Records from a data source
+ + + + + + +
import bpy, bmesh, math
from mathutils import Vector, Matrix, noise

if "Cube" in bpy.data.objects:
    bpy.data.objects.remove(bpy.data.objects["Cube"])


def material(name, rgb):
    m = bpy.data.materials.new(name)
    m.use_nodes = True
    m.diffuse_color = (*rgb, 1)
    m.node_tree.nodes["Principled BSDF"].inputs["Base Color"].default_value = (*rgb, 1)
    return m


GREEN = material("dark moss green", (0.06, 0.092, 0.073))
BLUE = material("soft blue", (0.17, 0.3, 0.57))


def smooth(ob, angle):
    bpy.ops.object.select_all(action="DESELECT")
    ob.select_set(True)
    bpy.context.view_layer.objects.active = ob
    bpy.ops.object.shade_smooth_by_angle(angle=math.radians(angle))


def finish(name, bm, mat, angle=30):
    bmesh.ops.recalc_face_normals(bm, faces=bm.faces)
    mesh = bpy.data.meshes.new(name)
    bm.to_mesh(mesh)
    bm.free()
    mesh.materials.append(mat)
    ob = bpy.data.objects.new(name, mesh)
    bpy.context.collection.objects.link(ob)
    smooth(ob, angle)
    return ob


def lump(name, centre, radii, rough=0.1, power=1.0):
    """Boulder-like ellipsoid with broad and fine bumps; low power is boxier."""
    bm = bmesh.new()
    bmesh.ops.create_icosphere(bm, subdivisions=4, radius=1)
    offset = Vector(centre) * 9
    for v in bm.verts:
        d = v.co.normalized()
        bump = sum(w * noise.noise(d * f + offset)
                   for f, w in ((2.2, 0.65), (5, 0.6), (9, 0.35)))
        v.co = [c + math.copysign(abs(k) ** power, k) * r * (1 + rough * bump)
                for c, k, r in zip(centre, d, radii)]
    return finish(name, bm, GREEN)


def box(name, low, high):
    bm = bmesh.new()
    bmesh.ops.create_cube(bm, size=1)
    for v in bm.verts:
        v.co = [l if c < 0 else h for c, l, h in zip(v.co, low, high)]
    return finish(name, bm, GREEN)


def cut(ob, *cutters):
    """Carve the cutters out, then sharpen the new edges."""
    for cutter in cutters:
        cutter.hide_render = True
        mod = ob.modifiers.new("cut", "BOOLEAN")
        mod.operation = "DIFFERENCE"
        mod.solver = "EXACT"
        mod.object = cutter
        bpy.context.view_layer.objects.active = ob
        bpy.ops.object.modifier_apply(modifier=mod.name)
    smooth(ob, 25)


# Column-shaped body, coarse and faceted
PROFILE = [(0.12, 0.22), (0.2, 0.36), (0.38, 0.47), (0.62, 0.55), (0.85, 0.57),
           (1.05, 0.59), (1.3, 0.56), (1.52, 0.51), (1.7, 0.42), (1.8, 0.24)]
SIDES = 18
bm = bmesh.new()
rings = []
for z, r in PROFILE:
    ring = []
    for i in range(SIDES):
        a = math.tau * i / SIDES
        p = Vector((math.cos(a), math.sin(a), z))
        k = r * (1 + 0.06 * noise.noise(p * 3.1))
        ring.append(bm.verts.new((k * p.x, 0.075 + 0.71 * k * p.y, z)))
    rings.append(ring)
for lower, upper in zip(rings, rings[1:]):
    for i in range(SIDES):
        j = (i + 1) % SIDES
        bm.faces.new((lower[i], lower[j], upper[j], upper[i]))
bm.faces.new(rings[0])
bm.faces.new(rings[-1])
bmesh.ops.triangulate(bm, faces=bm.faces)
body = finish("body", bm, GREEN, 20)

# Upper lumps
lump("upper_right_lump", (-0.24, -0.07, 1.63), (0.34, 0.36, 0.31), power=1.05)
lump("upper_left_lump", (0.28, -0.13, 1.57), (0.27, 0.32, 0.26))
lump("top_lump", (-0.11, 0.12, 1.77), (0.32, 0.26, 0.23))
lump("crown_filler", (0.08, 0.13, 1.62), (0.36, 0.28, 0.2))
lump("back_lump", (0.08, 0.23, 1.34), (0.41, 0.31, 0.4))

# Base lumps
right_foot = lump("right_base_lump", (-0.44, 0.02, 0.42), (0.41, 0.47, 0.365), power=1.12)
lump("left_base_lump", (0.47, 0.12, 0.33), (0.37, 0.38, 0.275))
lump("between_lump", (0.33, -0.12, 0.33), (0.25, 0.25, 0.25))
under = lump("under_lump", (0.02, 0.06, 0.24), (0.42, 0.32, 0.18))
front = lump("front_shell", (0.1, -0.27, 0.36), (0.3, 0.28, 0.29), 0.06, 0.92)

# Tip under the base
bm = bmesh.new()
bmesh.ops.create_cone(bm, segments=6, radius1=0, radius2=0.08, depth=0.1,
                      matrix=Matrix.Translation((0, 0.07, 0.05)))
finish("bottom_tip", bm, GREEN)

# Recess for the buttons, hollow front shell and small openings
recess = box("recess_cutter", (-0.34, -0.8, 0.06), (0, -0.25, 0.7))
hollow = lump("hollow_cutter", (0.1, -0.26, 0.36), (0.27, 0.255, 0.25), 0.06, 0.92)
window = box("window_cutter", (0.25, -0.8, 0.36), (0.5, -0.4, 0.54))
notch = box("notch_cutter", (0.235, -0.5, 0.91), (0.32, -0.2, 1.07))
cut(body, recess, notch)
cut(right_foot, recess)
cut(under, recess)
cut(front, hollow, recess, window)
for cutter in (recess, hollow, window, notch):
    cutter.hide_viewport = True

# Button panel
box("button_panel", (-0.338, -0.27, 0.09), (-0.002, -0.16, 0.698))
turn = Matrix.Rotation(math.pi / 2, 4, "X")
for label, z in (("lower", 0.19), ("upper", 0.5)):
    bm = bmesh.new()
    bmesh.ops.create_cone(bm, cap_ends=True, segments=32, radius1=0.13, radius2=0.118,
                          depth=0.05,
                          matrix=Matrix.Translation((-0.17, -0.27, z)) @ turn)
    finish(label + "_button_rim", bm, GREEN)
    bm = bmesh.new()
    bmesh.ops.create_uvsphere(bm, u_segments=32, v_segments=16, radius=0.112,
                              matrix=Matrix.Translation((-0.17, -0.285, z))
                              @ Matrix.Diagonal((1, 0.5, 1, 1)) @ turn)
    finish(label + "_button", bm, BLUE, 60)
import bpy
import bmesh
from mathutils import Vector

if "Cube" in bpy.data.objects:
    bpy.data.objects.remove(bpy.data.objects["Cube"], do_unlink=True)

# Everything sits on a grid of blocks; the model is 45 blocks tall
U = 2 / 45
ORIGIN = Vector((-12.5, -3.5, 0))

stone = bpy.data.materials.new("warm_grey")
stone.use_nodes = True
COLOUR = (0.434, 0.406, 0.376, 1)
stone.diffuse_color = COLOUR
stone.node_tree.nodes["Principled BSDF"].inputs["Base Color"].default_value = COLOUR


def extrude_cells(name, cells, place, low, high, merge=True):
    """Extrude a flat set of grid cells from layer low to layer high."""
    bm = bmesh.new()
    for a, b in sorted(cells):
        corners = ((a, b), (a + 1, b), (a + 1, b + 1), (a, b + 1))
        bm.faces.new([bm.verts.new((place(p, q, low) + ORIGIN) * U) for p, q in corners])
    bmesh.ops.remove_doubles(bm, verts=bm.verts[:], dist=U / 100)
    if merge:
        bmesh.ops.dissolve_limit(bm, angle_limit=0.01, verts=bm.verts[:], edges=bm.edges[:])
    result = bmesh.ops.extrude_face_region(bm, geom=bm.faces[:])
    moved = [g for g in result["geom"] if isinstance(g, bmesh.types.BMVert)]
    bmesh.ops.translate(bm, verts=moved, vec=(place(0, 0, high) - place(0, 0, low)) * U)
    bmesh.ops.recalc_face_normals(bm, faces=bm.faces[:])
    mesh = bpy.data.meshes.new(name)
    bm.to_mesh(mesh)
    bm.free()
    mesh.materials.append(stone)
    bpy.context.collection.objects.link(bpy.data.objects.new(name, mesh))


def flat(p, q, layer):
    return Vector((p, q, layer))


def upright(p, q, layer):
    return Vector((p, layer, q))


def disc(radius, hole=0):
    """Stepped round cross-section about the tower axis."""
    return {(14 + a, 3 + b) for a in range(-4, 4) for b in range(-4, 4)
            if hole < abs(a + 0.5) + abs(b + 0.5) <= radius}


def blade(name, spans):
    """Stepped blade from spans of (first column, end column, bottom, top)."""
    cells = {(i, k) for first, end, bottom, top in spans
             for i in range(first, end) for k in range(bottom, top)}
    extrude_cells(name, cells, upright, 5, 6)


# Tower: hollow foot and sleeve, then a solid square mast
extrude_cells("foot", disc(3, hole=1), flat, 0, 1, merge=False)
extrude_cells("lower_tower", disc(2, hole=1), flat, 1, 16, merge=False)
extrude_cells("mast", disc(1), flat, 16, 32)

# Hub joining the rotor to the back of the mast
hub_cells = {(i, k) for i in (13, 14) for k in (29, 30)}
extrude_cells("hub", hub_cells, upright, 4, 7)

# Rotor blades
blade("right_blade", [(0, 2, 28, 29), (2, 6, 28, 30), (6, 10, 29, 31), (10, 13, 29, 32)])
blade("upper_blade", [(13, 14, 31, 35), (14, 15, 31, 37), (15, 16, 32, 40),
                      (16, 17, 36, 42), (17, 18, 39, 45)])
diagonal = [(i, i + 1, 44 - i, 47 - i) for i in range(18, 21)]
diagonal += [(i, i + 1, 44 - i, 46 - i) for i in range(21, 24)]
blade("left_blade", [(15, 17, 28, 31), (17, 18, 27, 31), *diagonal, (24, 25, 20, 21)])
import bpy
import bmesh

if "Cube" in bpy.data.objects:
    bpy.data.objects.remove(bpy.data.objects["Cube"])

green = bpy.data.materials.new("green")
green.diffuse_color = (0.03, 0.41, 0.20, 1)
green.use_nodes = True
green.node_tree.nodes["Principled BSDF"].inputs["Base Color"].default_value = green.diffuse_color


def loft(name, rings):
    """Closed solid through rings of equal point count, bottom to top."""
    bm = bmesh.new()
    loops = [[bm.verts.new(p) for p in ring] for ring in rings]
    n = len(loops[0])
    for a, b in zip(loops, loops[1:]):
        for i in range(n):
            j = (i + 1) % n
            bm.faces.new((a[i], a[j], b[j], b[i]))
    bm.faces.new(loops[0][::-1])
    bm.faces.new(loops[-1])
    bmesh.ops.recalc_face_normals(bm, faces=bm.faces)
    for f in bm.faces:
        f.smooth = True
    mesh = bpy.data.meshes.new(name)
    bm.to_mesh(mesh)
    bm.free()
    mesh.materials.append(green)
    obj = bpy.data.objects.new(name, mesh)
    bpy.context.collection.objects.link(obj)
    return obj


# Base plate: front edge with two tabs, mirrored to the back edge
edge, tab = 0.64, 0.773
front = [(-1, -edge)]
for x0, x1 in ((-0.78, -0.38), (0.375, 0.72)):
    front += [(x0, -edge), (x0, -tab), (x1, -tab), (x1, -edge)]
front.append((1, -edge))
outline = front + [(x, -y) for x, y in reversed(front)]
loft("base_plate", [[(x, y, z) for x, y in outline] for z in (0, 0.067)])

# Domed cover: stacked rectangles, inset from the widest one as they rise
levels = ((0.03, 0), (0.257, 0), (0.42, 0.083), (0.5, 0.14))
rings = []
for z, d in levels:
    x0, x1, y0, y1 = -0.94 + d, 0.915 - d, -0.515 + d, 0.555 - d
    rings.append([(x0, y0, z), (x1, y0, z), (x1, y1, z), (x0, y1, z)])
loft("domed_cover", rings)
+ + + + + + +
[HOW TO COMPLETE THIS TASK] Repeat, exactly as they stand above, the lines from the line with "bm.faces.new(loops[0][::-1])" to the line with "outline = front", both lines included.

[WRITTEN SOLUTION]
    bm.faces.new(loops[0][::-1])
    bm.faces.new(loops[-1])
    bmesh.ops.recalc_face_normals(bm, faces=bm.faces)
    for f in bm.faces:
        f.smooth = True
    mesh = bpy.data.meshes.new(name)
    bm.to_mesh(mesh)
    bm.free()
    mesh.materials.append(green)
    obj = bpy.data.objects.new(name, mesh)
    bpy.context.collection.objects.link(obj)
    return obj


# Base plate: front edge with two tabs, mirrored to the back edge
edge, tab = 0.64, 0.773
front = [(-1, -edge)]
for x0, x1 in ((-0.78, -0.38), (0.375, 0.72)):
    front += [(x0, -edge), (x0, -tab), (x1, -tab), (x1, -edge)]
front.append((1, -edge))
outline = front + [(x, -y) for x, y in reversed(front)]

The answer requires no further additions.